* Information *
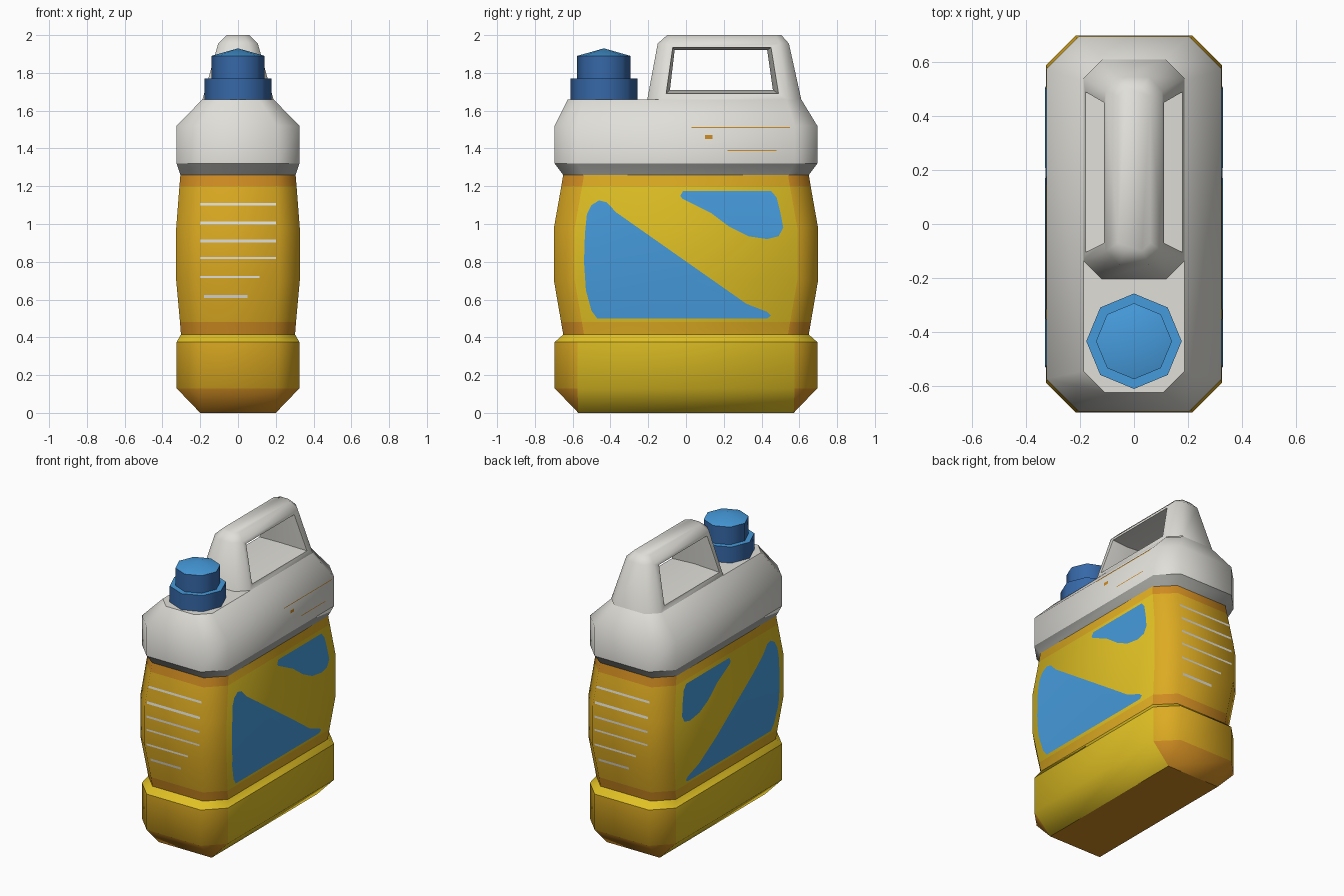
import bpy, bmesh, math
from mathutils import Vector

if "Cube" in bpy.data.objects:
    bpy.data.objects.remove(bpy.data.objects["Cube"])


def lin(c):
    return c / 12.92 if c <= 0.04045 else ((c + 0.055) / 1.055) ** 2.4


def material(name, r, g, b):
    m = bpy.data.materials.new(name)
    m.diffuse_color = (lin(r / 255), lin(g / 255), lin(b / 255), 1)
    m.use_nodes = True
    m.node_tree.nodes["Principled BSDF"].inputs["Base Color"].default_value = m.diffuse_color
    return m


YELLOW = material("yellow", 224, 192, 36)
AMBER = material("amber", 221, 171, 34)
ORANGE = material("orange", 208, 140, 34)
WHITE = material("off_white", 224, 223, 217)
GREY = material("collar_grey", 172, 172, 168)
BLUE = material("light_blue", 70, 155, 220)
NAVY = material("dark_blue", 54, 104, 168)


def ring(z, hx, hy, c, cy=0):
    """Rectangle with chamfered corners, counter-clockwise."""
    p = [(hx, c - hy), (hx, hy - c), (hx - c, hy), (c - hx, hy),
         (-hx, hy - c), (-hx, c - hy), (c - hx, -hy), (hx - c, -hy)]
    return [(x, y + cy, z) for x, y in p]


def octagon(z, r, cy):
    return [(r * math.cos(i * math.pi / 4), cy + r * math.sin(i * math.pi / 4), z) for i in range(8)]


def loft(rings, top=False, bottom=False):
    bm = bmesh.new()
    vs = [[bm.verts.new(p) for p in r] for r in rings]
    for a, b in zip(vs, vs[1:]):
        for i in range(8):
            j = (i + 1) % 8
            bm.faces.new((a[i], a[j], b[j], b[i]))
    if top:
        bm.faces.new(vs[-1])
    if bottom:
        bm.faces.new(vs[0][::-1])
    bmesh.ops.remove_doubles(bm, verts=bm.verts, dist=1e-4)
    bm.normal_update()
    return bm


def finish(name, bm, mats, rule=None, angle=52):
    bm.normal_update()
    if rule:
        for f in bm.faces:
            f.material_index = rule(f.normal, f.calc_center_median().z)
    me = bpy.data.meshes.new(name)
    bm.to_mesh(me)
    bm.free()
    for m in mats:
        me.materials.append(m)
    ob = bpy.data.objects.new(name, me)
    bpy.context.collection.objects.link(ob)
    bpy.ops.object.select_all(action='DESELECT')
    ob.select_set(True)
    bpy.context.view_layer.objects.active = ob
    bpy.ops.object.shade_smooth_by_angle(angle=math.radians(angle))
    return ob


# Base tub, floor and rim
def base_rule(n, z):
    if abs(n.x) > 0.6 and abs(n.y) < 0.1:
        return 0
    return 2 if z < 0.13 else 1


foot = ring(0, 0.20, 0.57, 0)
rim = ring(0.375, 0.325, 0.695, 0.12)
waist = ring(0.415, 0.302, 0.65, 0.11)
finish("base", loft([foot, ring(0.13, 0.325, 0.695, 0.12), rim]), [YELLOW, AMBER, ORANGE], base_rule)
bm = bmesh.new()
bm.faces.new([bm.verts.new(foot[i]) for i in (6, 4, 2, 0)])
finish("base_floor", bm, [ORANGE])
finish("base_rim", loft([rim, waist]), [YELLOW])

# Bulging body
LEVELS = [(0.415, 0.302, 0.65), (0.48, 0.307, 0.661), (0.70, 0.327, 0.699),
          (0.98, 0.327, 0.699), (1.20, 0.310, 0.66), (1.26, 0.305, 0.65)]


def body_rule(n, z):
    side = abs(n.x) > 0.85
    if 0.48 < z < 1.20:
        return 0 if side else 1
    return 1 if side else 2


body_rings = [ring(z, hx, hy, 0.11) for z, hx, hy in LEVELS]
finish("body", loft(body_rings), [YELLOW, AMBER, ORANGE], body_rule)

# Collar, shoulder and deck
collar_top = ring(1.32, 0.325, 0.695, 0.12)
deck = ring(1.66, 0.188, 0.6175, 0.08, -0.0075)
finish("collar", loft([body_rings[-1], collar_top]), [GREY])
finish("shoulder", loft([collar_top, ring(1.52, 0.325, 0.695, 0.12), deck]), [WHITE])
bm = bmesh.new()
bm.faces.new([bm.verts.new(p) for p in deck])
finish("deck", bm, [WHITE])

# Handle with a see-through grip opening
bm = loft([ring(1.66, 0.188, 0.4075, 0.07, 0.2025), ring(1.955, 0.105, 0.3475, 0.05, 0.1975),
           ring(2.0, 0.06, 0.3025, 0.03, 0.2025)], top=True)
sides = [f for f in bm.faces if abs(f.normal.x) > 0.9]
for f in sides:
    s = 1 if f.normal.x > 0 else -1
    # opening outline on the sloped side, then its waist on the centre plane
    for lo, hi, inner in (((-0.105, 0.49, 1.69), (-0.07, 0.45, 1.935), False),
                          ((-0.085, 0.46, 1.71), (-0.06, 0.43, 1.92), True)):
        bmesh.ops.inset_individual(bm, faces=[f], thickness=0.01)
        cen = f.calc_center_median()
        for v in f.verts:
            y0, y1, z = hi if v.co.z > cen.z else lo
            y = y1 if v.co.y > cen.y else y0
            x = 0 if inner else s * (0.188 - (z - 1.66) * 0.083 / 0.295)
            v.co = (x, y, z)
bmesh.ops.delete(bm, geom=sides, context='FACES_ONLY')
bmesh.ops.remove_doubles(bm, verts=bm.verts, dist=1e-4)
finish("handle", bm, [WHITE])

# Screw cap
CY = -0.435
finish("cap", loft([octagon(1.66, 0.177, CY), octagon(1.77, 0.177, CY), octagon(1.77, 0.141, CY),
                    octagon(1.89, 0.141, CY), octagon(1.93, 0, CY)]),
       [NAVY, BLUE], lambda n, z: 1 if n.z > 0.5 else 0)


# Painted plates that follow the body surface
def surface(z, k):
    for a, b in zip(LEVELS, LEVELS[1:]):
        if z <= b[0] + 1e-6:
            return a[k] + (b[k] - a[k]) * (z - a[0]) / (b[0] - a[0])
    return 0.325


def plate(name, polys, place, outward, mat):
    bm = bmesh.new()
    for poly in polys:
        bm.faces.new([bm.verts.new((u, 0, z)) for u, z in poly])
    bmesh.ops.triangulate(bm, faces=bm.faces[:])
    for lv in LEVELS:
        bmesh.ops.bisect_plane(bm, geom=bm.verts[:] + bm.edges[:] + bm.faces[:],
                               plane_co=(0, 0, lv[0]), plane_no=(0, 0, 1))
    for v in bm.verts:
        v.co = place(v.co.x, v.co.z)
    bm.normal_update()
    for f in bm.faces:
        if f.normal.dot(Vector(outward)) < 0:
            f.normal_flip()
    finish(name, bm, [mat])


def bar(u0, u1, z, t):
    return [(u0, z - t / 2), (u1, z - t / 2), (u1, z + t / 2), (u0, z + t / 2)]


big = [(-.50, 1.10), (-.46, 1.125), (-.42, 1.115), (-.34, 1.03), (-.25, .945), (-.18, .885),
       (-.12, .825), (-.03, .755), (.07, .69), (.15, .645), (.23, .612), (.43, .535), (.45, .515),
       (.43, .50), (-.47, .50), (-.50, .54), (-.53, .65), (-.54, .80), (-.535, .95), (-.525, 1.05)]
small = [(-.03, 1.15), (-.015, 1.175), (.45, 1.175), (.48, 1.14), (.50, 1.06), (.515, .98),
         (.49, .935), (.43, .92), (.33, .935), (.23, .985), (.13, 1.06), (.05, 1.10), (-.02, 1.135)]
lines = [bar(-.20, .20, 1.105, .014), bar(-.20, .20, 1.005, .016), bar(-.20, .20, .91, .014),
         bar(-.20, .20, .82, .012), bar(-.20, .115, .72, .012), bar(-.18, .05, .615, .016)]
for s, side, end in ((1, "right", "back"), (-1, "left", "front")):
    plate("label_" + side, [big, small], lambda u, z: (s * (surface(z, 1) + 0.004), u, z), (s, 0, 0), BLUE)
    plate("stripes_" + end, lines, lambda u, z: (-s * u, s * (surface(z, 2) + 0.004), z), (0, s, 0), WHITE)

# Thin printed lines on the right of the shoulder
plate("shoulder_lines", [bar(.03, .55, 1.512, .005), bar(.22, .48, 1.39, .005), bar(.10, .14, 1.46, .02)],
      lambda u, z: (0.328, u, z), (1, 0, 0), ORANGE)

* What this task involves *
Give again, please, precisely the lines that begin the records and run through the line with "ob = bpy.data.objects.new(name, me)" in it, keeping both end lines and dropping any pictures.

* Finished exercise *
import bpy, bmesh, math
from mathutils import Vector

if "Cube" in bpy.data.objects:
    bpy.data.objects.remove(bpy.data.objects["Cube"])


def lin(c):
    return c / 12.92 if c <= 0.04045 else ((c + 0.055) / 1.055) ** 2.4


def material(name, r, g, b):
    m = bpy.data.materials.new(name)
    m.diffuse_color = (lin(r / 255), lin(g / 255), lin(b / 255), 1)
    m.use_nodes = True
    m.node_tree.nodes["Principled BSDF"].inputs["Base Color"].default_value = m.diffuse_color
    return m


YELLOW = material("yellow", 224, 192, 36)
AMBER = material("amber", 221, 171, 34)
ORANGE = material("orange", 208, 140, 34)
WHITE = material("off_white", 224, 223, 217)
GREY = material("collar_grey", 172, 172, 168)
BLUE = material("light_blue", 70, 155, 220)
NAVY = material("dark_blue", 54, 104, 168)


def ring(z, hx, hy, c, cy=0):
    """Rectangle with chamfered corners, counter-clockwise."""
    p = [(hx, c - hy), (hx, hy - c), (hx - c, hy), (c - hx, hy),
         (-hx, hy - c), (-hx, c - hy), (c - hx, -hy), (hx - c, -hy)]
    return [(x, y + cy, z) for x, y in p]


def octagon(z, r, cy):
    return [(r * math.cos(i * math.pi / 4), cy + r * math.sin(i * math.pi / 4), z) for i in range(8)]


def loft(rings, top=False, bottom=False):
    bm = bmesh.new()
    vs = [[bm.verts.new(p) for p in r] for r in rings]
    for a, b in zip(vs, vs[1:]):
        for i in range(8):
            j = (i + 1) % 8
            bm.faces.new((a[i], a[j], b[j], b[i]))
    if top:
        bm.faces.new(vs[-1])
    if bottom:
        bm.faces.new(vs[0][::-1])
    bmesh.ops.remove_doubles(bm, verts=bm.verts, dist=1e-4)
    bm.normal_update()
    return bm


def finish(name, bm, mats, rule=None, angle=52):
    bm.normal_update()
    if rule:
        for f in bm.faces:
            f.material_index = rule(f.normal, f.calc_center_median().z)
    me = bpy.data.meshes.new(name)
    bm.to_mesh(me)
    bm.free()
    for m in mats:
        me.materials.append(m)
    ob = bpy.data.objects.new(name, me)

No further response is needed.